That report marked the first-ever systematic analysis of local television coverage of government outside of an election period. It showed that stations did next to nothing to cover government affairs, airing a paltry 1 minute, 35 seconds of non-election government coverage in a typical 30-minute newscast across the five-state region and even less than that in Wisconsin. Madison stations devoted an average of 1 minute, 24 seconds to non-election government news while Milwaukee stations averaged 1 minute, 11 seconds.
Unlike most of the states in the Great Lakes region, Wisconsin did have elections for nonpartisan offices that should have warranted coverage during the first quarter of 2007 – the February 20 primary and the April 3 general election. Along with races for local offices, there was a high-profile state Supreme Court race that turned out to be the most expensive and ugliest in state history. Yet local TV stations largely ignored the elections, with Madison stations devoting a mere 29 seconds in an average 30-minute newscast to election coverage and Milwaukee stations airing an average of only 10 seconds.
Elections and government are not alone in taking a back seat to advertising, sports, weather and crime coverage on local TV news. Stories about growing inequality in America, a phenomenon with a strong local dimension, are nowhere to be seen.
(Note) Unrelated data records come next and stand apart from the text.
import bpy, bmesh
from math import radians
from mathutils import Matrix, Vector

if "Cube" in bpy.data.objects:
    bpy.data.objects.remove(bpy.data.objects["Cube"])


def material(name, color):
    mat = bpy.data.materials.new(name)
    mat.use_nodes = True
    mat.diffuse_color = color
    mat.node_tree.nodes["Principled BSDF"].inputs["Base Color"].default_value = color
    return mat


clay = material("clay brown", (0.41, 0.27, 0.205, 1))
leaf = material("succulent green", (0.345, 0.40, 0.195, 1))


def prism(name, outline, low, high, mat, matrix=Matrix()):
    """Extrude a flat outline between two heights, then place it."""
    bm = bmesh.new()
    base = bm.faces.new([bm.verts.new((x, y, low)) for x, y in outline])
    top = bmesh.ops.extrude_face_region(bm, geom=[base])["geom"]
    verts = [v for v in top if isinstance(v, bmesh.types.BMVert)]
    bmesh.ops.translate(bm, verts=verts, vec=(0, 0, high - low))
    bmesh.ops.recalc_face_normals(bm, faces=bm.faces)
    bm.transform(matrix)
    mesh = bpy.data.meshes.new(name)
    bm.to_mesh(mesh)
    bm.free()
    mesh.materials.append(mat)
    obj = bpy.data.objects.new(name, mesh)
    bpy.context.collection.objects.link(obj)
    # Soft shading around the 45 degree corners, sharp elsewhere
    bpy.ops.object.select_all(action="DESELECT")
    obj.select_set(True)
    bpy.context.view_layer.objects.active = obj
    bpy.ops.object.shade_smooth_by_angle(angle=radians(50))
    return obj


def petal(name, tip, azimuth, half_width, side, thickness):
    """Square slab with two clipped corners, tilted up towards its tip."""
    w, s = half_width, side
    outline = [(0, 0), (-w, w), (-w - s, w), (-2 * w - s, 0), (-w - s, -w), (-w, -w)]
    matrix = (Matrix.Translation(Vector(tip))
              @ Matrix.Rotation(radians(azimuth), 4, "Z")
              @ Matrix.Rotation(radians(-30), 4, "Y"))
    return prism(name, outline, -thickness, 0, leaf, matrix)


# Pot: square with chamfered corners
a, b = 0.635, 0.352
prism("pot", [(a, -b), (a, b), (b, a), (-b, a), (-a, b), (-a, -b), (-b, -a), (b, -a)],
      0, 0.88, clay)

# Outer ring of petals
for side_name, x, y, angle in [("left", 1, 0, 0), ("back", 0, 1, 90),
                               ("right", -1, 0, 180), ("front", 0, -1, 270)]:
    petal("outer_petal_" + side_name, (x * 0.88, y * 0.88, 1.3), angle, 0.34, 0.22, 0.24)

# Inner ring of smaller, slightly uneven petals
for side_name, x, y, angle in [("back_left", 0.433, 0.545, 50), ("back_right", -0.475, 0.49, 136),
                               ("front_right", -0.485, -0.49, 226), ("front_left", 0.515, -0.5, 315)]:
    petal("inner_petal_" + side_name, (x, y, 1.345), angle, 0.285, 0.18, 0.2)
A new Web site, Inequality.org aims to do something about the lack of attention paid to this problem.
Local TV’s abandonment of its public interest obligations inspired one federal official, FCC commissioner Michael Copps, to suggest that it’s time for a new American Media Contract.
To add your voice to the debate over the future of our media, go here.
It’s been said that truth is the first casualty of war. It’s also undeniably a casualty of media consolidation. No wonder there is such a large and growing audience for the Daily Show and the Onion. There’s more truth to be found in the satire of this "fake" news than there is in the "real" news on local TV, where audiences are expected to believe that advertising, sports, weather and crime are the most important things in our world.
The shortage of truth telling is the subject of our latest Big Money Blog.